The answer must consist of every line in the data below that holds the word "objects".

##### Task input #####

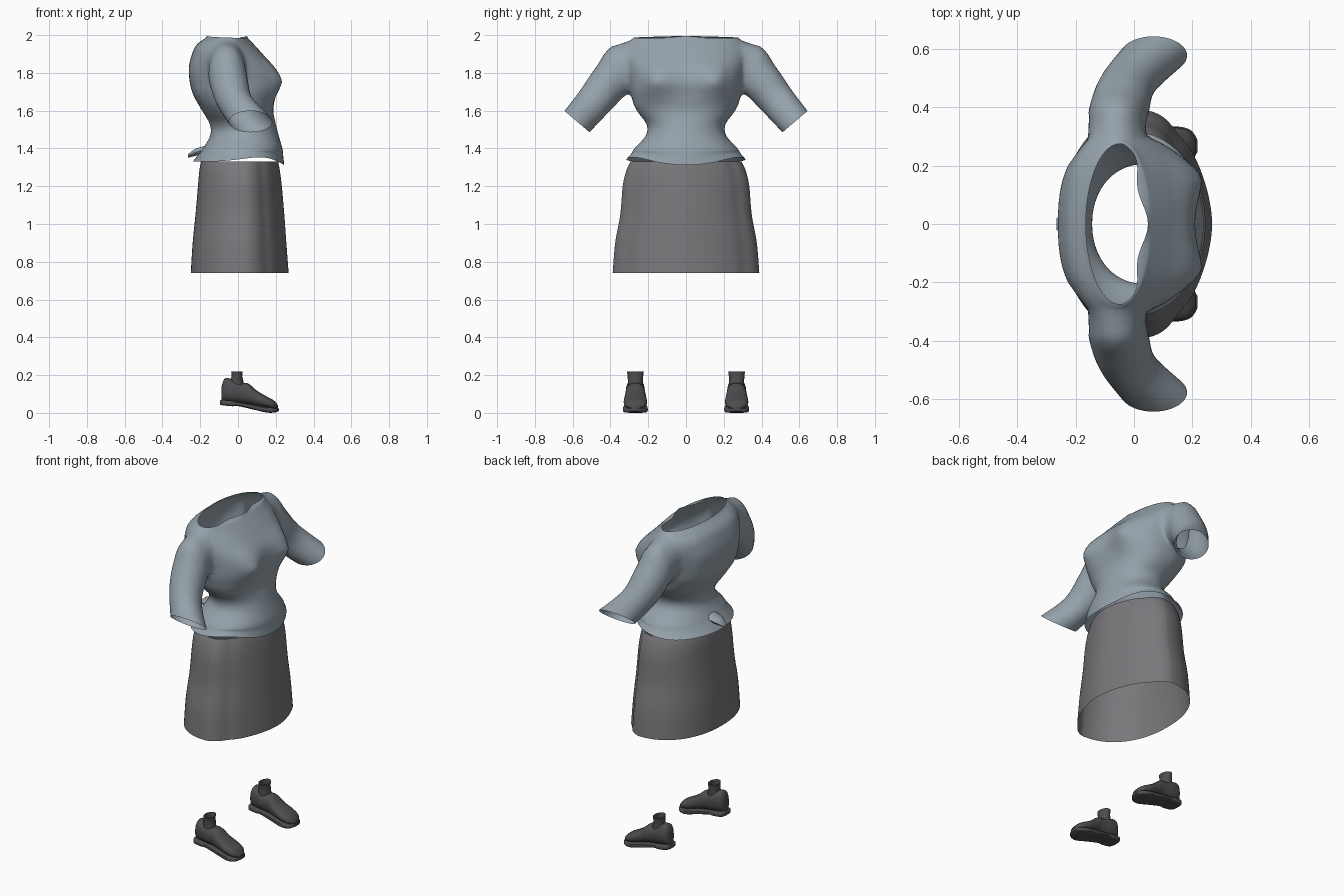
import bpy, bmesh, math
from mathutils import Vector

cube = bpy.data.objects.get("Cube")
if cube:
    bpy.data.objects.remove(cube, do_unlink=True)


def material(name, rgb):
    m = bpy.data.materials.new(name)
    m.use_nodes = True
    m.diffuse_color = (*rgb, 1)
    m.node_tree.nodes["Principled BSDF"].inputs["Base Color"].default_value = (*rgb, 1)
    return m


SHIRT = material("blue grey cloth", (0.30, 0.36, 0.405))
SKIRT = material("warm grey cloth", (0.19, 0.185, 0.197))
SHOE = material("dark leather", (0.075, 0.075, 0.08))


def smooth_keys(keys, steps):
    """Catmull-Rom sampling of a table of key sections."""
    out = []
    for i in range(len(keys) - 1):
        a, b, c, d = (keys[min(max(i + k, 0), len(keys) - 1)] for k in (-1, 0, 1, 2))
        for s in range(steps):
            t = s / steps
            out.append([q + t / 2 * (r - p + t * (2 * p - 5 * q + 4 * r - u + t * (3 * (q - r) + u - p)))
                        for p, q, r, u in zip(a, b, c, d)])
    return out + [list(keys[-1])]


def power(v, n):
    return math.copysign(abs(v) ** (2 / n), v)


def angles(n):
    return [2 * math.pi * i / n for i in range(n)]


def finish(bm, ob, mat, angle=60):
    bmesh.ops.recalc_face_normals(bm, faces=bm.faces)
    for f in bm.faces:
        f.smooth = True
        f.material_index = 0
    bm.to_mesh(ob.data)
    bm.free()
    ob.data.materials.clear()
    ob.data.materials.append(mat)
    ob.data.set_sharp_from_angle(angle=math.radians(angle))


def loft(name, rings, mat, caps=True, angle=60):
    bm = bmesh.new()
    loops = [[bm.verts.new(p) for p in ring] for ring in rings]
    n = len(loops[0])
    for lo, hi in zip(loops, loops[1:]):
        for i in range(n):
            j = (i + 1) % n
            bm.faces.new((lo[i], lo[j], hi[j], hi[i]))
    if caps:
        bm.faces.new(loops[0])
        bm.faces.new(loops[-1])
    ob = bpy.data.objects.new(name, bpy.data.meshes.new(name))
    bpy.context.scene.collection.objects.link(ob)
    finish(bm, ob, mat, angle)
    return ob


def level_ring(z, back, front, half, mid=0.5, n=2.1, front_n=None, count=72, groove=0.0):
    """Horizontal section from back x to front x, widest at fraction mid, with two side-front grooves."""
    cx = back + (front - back) * mid
    ring = []
    for a in angles(count):
        e = front_n if front_n and math.cos(a) > 0 else n
        c, s = power(math.cos(a), e), power(math.sin(a), e)
        turn = min(a, 2 * math.pi - a)
        k = 1 - groove * math.exp(-((turn - 1.0) / 0.13) ** 2)
        ring.append(Vector((cx + (front - cx if c > 0 else cx - back) * c * k, half * s * k, z)))
    return ring


# Bodice: z, back x, front x, half width, widest fraction, squareness
bodice = [(1.33, -0.24, 0.245, 0.315, 0.5, 2.0), (1.365, -0.212, 0.24, 0.29, 0.5, 2.0),
          (1.40, -0.185, 0.235, 0.272, 0.5, 2.1),
          (1.47, -0.147, 0.215, 0.212, 0.5, 2.1), (1.53, -0.15, 0.20, 0.21, 0.5, 2.1),
          (1.60, -0.19, 0.187, 0.26, 0.5, 2.3), (1.68, -0.235, 0.197, 0.295, 0.5, 2.5),
          (1.75, -0.255, 0.207, 0.30, 0.5, 2.5), (1.83, -0.26, 0.188, 0.31, 0.5, 2.5),
          (1.90, -0.243, 0.13, 0.32, 0.5, 2.4), (1.95, -0.218, 0.085, 0.31, 0.5, 2.2),
          (1.99, -0.165, 0.048, 0.275, 0.55, 2)]
rings = [level_ring(*k) for k in smooth_keys(bodice, 5)]
for ring in rings[1:-1]:
    for p in ring:
        if p.x > 0:
            d = (abs(p.y) - 0.16) ** 2 + (p.z - 1.755) ** 2
            p.x += 0.038 * math.exp(-d / 0.0075) + 0.007 * math.exp(-d / 0.0006)
blouse = loft("blouse", rings, SHIRT)

# Sleeves: centre x, y, z, radius along x, radius across
sleeve = [(-0.06, 0.19, 1.865, 0.095, 0.095), (-0.06, 0.305, 1.833, 0.10, 0.137),
          (-0.05, 0.395, 1.757, 0.102, 0.11), (-0.018, 0.485, 1.65, 0.098, 0.095),
          (0.067, 0.577, 1.542, 0.115, 0.087)]


def sleeve_rings(side):
    keys = smooth_keys(sleeve, 7)
    out = []
    for i, (x, y, z, ra, rb) in enumerate(keys):
        t = Vector(keys[min(i + 1, len(keys) - 1)][:3]) - Vector(keys[max(i - 1, 0)][:3])
        t.x = 0
        t.normalize()
        v = Vector((0, -t.z, t.y))
        ring = [Vector((x + ra * math.cos(a), y, z)) + v * rb * math.sin(a) for a in angles(40)]
        out.append([Vector((p.x, p.y * side, p.z)) for p in ring])
    return out


# Fuse the sleeves into the bodice, then open neck, hem and cuffs
sleeves = []
for side in (1, -1):
    arm = loft("sleeve_cutter", sleeve_rings(side), SHIRT)
    arm.hide_render = True
    mod = blouse.modifiers.new("join", 'BOOLEAN')
    mod.operation, mod.solver, mod.object = 'UNION', 'EXACT', arm
    sleeves.append(arm)
bpy.context.view_layer.update()
fused = bpy.data.meshes.new_from_object(blouse.evaluated_get(bpy.context.evaluated_depsgraph_get()))
blouse.modifiers.clear()
blouse.data = fused
for arm in sleeves:
    bpy.data.objects.remove(arm, do_unlink=True)
bm = bmesh.new()
bm.from_mesh(fused)
bmesh.ops.delete(bm, geom=[f for f in bm.faces if len(f.verts) > 20], context='FACES')
seam = [v for v in bm.verts if 0.2 < abs(v.co.y) < 0.38 and 1.64 < v.co.z < 1.975 and not v.is_boundary]
for _ in range(12):
    bmesh.ops.smooth_vert(bm, verts=seam, factor=0.5, use_axis_x=True, use_axis_y=True, use_axis_z=True)
for v in bm.verts:
    a = abs(math.atan2(v.co.y, v.co.x))
    if v.co.z < 1.40 and abs(v.co.y) < 0.4:
        w = (1.40 - v.co.z) / 0.07
        v.co.z += w * (0.024 * math.exp(-((a - 1.15) / 0.5) ** 2) - 0.018 * max(0, math.cos(a)) ** 3)
    elif v.co.z > 1.985:
        v.co.z += 0.01 * abs(math.cos(a)) - 0.005
        if v.co.x > -0.03:
            v.co.x -= 0.013 * (1 - math.cos(v.co.y * 26))
finish(bm, blouse, SHIRT, 75)

# Pointed gather at the back of the hem
loft("back_tie", [[Vector((x, r * math.cos(a), z + 0.5 * r * math.sin(a))) for a in angles(10)]
                  for x, z, r in ((-0.16, 1.395, 0.05), (-0.225, 1.38, 0.04), (-0.266, 1.36, 0.02))], SHIRT)

# Skirt: z, back x, front x, half width
skirt = [(0.74, -0.25, 0.268, 0.388), (0.90, -0.24, 0.256, 0.375), (1.05, -0.225, 0.245, 0.348),
         (1.20, -0.212, 0.232, 0.335), (1.28, -0.205, 0.222, 0.317), (1.33, -0.195, 0.213, 0.295)]
loft("skirt", [level_ring(*k, mid=0.57, n=2.2, front_n=1.7, count=96, groove=0.025)
               for k in smooth_keys(skirt, 5)], SKIRT, caps=False)

# Shoes: x, bottom z, top z, half width
upper = [(-0.087, 0.065, 0.14, 0.025), (-0.07, 0.06, 0.182, 0.043), (-0.03, 0.055, 0.178, 0.05),
         (0.02, 0.05, 0.16, 0.05), (0.055, 0.045, 0.155, 0.052), (0.10, 0.035, 0.118, 0.058),
         (0.15, 0.025, 0.088, 0.062), (0.19, 0.02, 0.066, 0.051), (0.212, 0.02, 0.04, 0.022)]
sole = [(-0.096, 0.045, 0.066, 0.025), (-0.08, 0.04, 0.068, 0.048), (-0.03, 0.035, 0.064, 0.052),
        (0.0, 0.036, 0.058, 0.052), (0.08, 0.018, 0.046, 0.06), (0.15, 0.002, 0.032, 0.066),
        (0.195, 0.002, 0.026, 0.053), (0.217, 0.01, 0.024, 0.022)]


def cross_rings(keys, y, n):
    return [[Vector((x, y + h * power(math.cos(a), n), (lo + hi) / 2 + (hi - lo) / 2 * power(math.sin(a), n)))
             for a in angles(24)] for x, lo, hi, h in smooth_keys(keys, 4)]


for side, label in ((1, "left"), (-1, "right")):
    y = 0.268 * side
    loft(label + "_shoe_upper", cross_rings(upper, y, 2.3), SHOE)
    loft(label + "_shoe_sole", cross_rings(sole, y, 5), SHOE, angle=40)
    sock = [[p + Vector((0, y, 0)) for p in level_ring(z, b, f, h, n=2, count=24)]
            for z, b, f, h in ((0.12, -0.05, 0.035, 0.04), (0.17, -0.04, 0.028, 0.04),
                               (0.195, -0.034, 0.022, 0.041), (0.22, -0.036, 0.025, 0.045))]
    loft(label + "_ankle_sock", sock, SHOE, caps=False)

#####

> _Output for this task_:
cube = bpy.data.objects.get("Cube")
    bpy.data.objects.remove(cube, do_unlink=True)
    ob = bpy.data.objects.new(name, bpy.data.meshes.new(name))
    bpy.context.scene.collection.objects.link(ob)
    bpy.data.objects.remove(arm, do_unlink=True)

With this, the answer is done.